* [Directions]:
All lines from the one containing "const grey = paint('light grey', 0xc8c8c8);" down to the one containing "front z, back z]", both ends included, are to be given again exactly; omit the rest of the listing below.

* [Excerpted records]:

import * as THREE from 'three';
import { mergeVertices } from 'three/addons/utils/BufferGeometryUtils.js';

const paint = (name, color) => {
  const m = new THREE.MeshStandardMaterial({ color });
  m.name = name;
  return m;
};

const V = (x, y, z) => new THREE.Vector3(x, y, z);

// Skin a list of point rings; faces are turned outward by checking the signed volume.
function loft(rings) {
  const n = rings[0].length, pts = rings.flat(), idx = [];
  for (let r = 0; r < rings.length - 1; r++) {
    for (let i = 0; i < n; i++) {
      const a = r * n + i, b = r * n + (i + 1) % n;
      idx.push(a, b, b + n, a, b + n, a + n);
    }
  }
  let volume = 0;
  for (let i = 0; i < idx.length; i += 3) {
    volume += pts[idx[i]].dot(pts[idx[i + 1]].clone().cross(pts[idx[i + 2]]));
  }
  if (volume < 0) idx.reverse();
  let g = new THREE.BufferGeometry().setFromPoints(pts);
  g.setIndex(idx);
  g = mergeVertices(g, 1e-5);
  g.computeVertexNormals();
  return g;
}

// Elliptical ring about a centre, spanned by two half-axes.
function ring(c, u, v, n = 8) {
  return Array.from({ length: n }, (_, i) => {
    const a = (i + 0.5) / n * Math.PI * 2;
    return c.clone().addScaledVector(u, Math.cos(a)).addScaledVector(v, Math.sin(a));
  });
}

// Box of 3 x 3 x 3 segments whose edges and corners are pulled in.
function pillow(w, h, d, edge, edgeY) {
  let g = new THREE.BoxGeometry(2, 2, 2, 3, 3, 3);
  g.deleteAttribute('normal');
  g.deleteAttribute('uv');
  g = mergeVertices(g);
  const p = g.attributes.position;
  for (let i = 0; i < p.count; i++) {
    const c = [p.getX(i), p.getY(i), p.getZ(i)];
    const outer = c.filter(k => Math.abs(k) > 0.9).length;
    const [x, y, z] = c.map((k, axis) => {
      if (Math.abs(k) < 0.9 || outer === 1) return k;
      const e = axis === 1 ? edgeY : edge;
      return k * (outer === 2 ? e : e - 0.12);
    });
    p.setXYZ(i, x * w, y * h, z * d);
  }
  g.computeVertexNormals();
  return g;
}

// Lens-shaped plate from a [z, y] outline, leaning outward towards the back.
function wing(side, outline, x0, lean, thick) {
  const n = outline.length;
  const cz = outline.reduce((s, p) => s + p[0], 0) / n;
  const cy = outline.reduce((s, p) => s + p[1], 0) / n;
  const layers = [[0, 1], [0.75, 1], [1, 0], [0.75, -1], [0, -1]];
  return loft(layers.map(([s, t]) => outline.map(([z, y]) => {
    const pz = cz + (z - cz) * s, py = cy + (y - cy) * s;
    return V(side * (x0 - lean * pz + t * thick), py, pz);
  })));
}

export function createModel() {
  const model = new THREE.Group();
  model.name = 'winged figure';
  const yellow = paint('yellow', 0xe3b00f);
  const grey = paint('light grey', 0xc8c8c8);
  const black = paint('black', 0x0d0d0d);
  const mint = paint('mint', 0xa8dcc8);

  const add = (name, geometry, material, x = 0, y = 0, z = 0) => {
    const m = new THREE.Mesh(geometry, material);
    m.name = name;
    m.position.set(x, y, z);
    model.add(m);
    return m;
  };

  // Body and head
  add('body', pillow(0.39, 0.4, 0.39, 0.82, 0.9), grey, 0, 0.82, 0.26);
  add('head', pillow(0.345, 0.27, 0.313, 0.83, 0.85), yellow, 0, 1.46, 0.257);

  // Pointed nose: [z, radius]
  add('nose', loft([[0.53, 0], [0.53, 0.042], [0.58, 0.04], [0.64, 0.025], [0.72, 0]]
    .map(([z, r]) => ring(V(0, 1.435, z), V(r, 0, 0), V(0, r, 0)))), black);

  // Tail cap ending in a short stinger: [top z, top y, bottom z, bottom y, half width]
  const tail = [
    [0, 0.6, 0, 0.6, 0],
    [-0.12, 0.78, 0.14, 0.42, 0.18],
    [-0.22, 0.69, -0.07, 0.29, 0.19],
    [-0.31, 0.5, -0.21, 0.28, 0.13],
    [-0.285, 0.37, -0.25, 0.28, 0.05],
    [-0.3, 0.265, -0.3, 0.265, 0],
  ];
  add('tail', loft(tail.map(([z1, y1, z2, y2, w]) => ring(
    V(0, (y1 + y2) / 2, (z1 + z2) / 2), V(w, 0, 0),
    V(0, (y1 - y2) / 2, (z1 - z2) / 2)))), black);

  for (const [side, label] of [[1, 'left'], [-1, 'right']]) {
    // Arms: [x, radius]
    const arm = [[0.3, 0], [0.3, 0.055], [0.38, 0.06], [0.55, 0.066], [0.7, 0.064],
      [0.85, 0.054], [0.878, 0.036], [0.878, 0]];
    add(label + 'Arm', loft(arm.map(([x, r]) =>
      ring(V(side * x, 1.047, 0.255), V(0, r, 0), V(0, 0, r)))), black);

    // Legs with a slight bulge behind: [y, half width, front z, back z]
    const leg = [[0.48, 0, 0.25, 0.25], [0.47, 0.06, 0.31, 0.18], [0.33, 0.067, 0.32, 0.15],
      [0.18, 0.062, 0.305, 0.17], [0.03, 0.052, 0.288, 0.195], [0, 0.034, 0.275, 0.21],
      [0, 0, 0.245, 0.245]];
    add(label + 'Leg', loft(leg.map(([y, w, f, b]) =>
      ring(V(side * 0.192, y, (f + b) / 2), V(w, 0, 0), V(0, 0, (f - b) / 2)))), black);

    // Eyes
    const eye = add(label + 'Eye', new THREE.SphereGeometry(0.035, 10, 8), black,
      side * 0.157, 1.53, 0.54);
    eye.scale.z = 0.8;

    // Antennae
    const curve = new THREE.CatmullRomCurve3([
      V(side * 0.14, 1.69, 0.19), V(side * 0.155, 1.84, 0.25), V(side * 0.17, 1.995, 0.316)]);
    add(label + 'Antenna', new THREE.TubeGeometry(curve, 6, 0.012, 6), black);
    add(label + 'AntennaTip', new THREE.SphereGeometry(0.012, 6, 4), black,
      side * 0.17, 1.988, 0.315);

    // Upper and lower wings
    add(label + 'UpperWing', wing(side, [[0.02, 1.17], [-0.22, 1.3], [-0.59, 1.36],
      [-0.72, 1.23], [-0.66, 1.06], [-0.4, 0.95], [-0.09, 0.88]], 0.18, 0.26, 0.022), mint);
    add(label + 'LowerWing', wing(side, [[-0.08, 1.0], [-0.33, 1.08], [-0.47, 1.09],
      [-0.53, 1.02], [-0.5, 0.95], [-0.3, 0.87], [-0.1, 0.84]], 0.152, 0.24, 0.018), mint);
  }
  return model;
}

* [Answer space]:
  const grey = paint('light grey', 0xc8c8c8);
  const black = paint('black', 0x0d0d0d);
  const mint = paint('mint', 0xa8dcc8);

  const add = (name, geometry, material, x = 0, y = 0, z = 0) => {
    const m = new THREE.Mesh(geometry, material);
    m.name = name;
    m.position.set(x, y, z);
    model.add(m);
    return m;
  };

  // Body and head
  add('body', pillow(0.39, 0.4, 0.39, 0.82, 0.9), grey, 0, 0.82, 0.26);
  add('head', pillow(0.345, 0.27, 0.313, 0.83, 0.85), yellow, 0, 1.46, 0.257);

  // Pointed nose: [z, radius]
  add('nose', loft([[0.53, 0], [0.53, 0.042], [0.58, 0.04], [0.64, 0.025], [0.72, 0]]
    .map(([z, r]) => ring(V(0, 1.435, z), V(r, 0, 0), V(0, r, 0)))), black);

  // Tail cap ending in a short stinger: [top z, top y, bottom z, bottom y, half width]
  const tail = [
    [0, 0.6, 0, 0.6, 0],
    [-0.12, 0.78, 0.14, 0.42, 0.18],
    [-0.22, 0.69, -0.07, 0.29, 0.19],
    [-0.31, 0.5, -0.21, 0.28, 0.13],
    [-0.285, 0.37, -0.25, 0.28, 0.05],
    [-0.3, 0.265, -0.3, 0.265, 0],
  ];
  add('tail', loft(tail.map(([z1, y1, z2, y2, w]) => ring(
    V(0, (y1 + y2) / 2, (z1 + z2) / 2), V(w, 0, 0),
    V(0, (y1 - y2) / 2, (z1 - z2) / 2)))), black);

  for (const [side, label] of [[1, 'left'], [-1, 'right']]) {
    // Arms: [x, radius]
    const arm = [[0.3, 0], [0.3, 0.055], [0.38, 0.06], [0.55, 0.066], [0.7, 0.064],
      [0.85, 0.054], [0.878, 0.036], [0.878, 0]];
    add(label + 'Arm', loft(arm.map(([x, r]) =>
      ring(V(side * x, 1.047, 0.255), V(0, r, 0), V(0, 0, r)))), black);

    // Legs with a slight bulge behind: [y, half width, front z, back z]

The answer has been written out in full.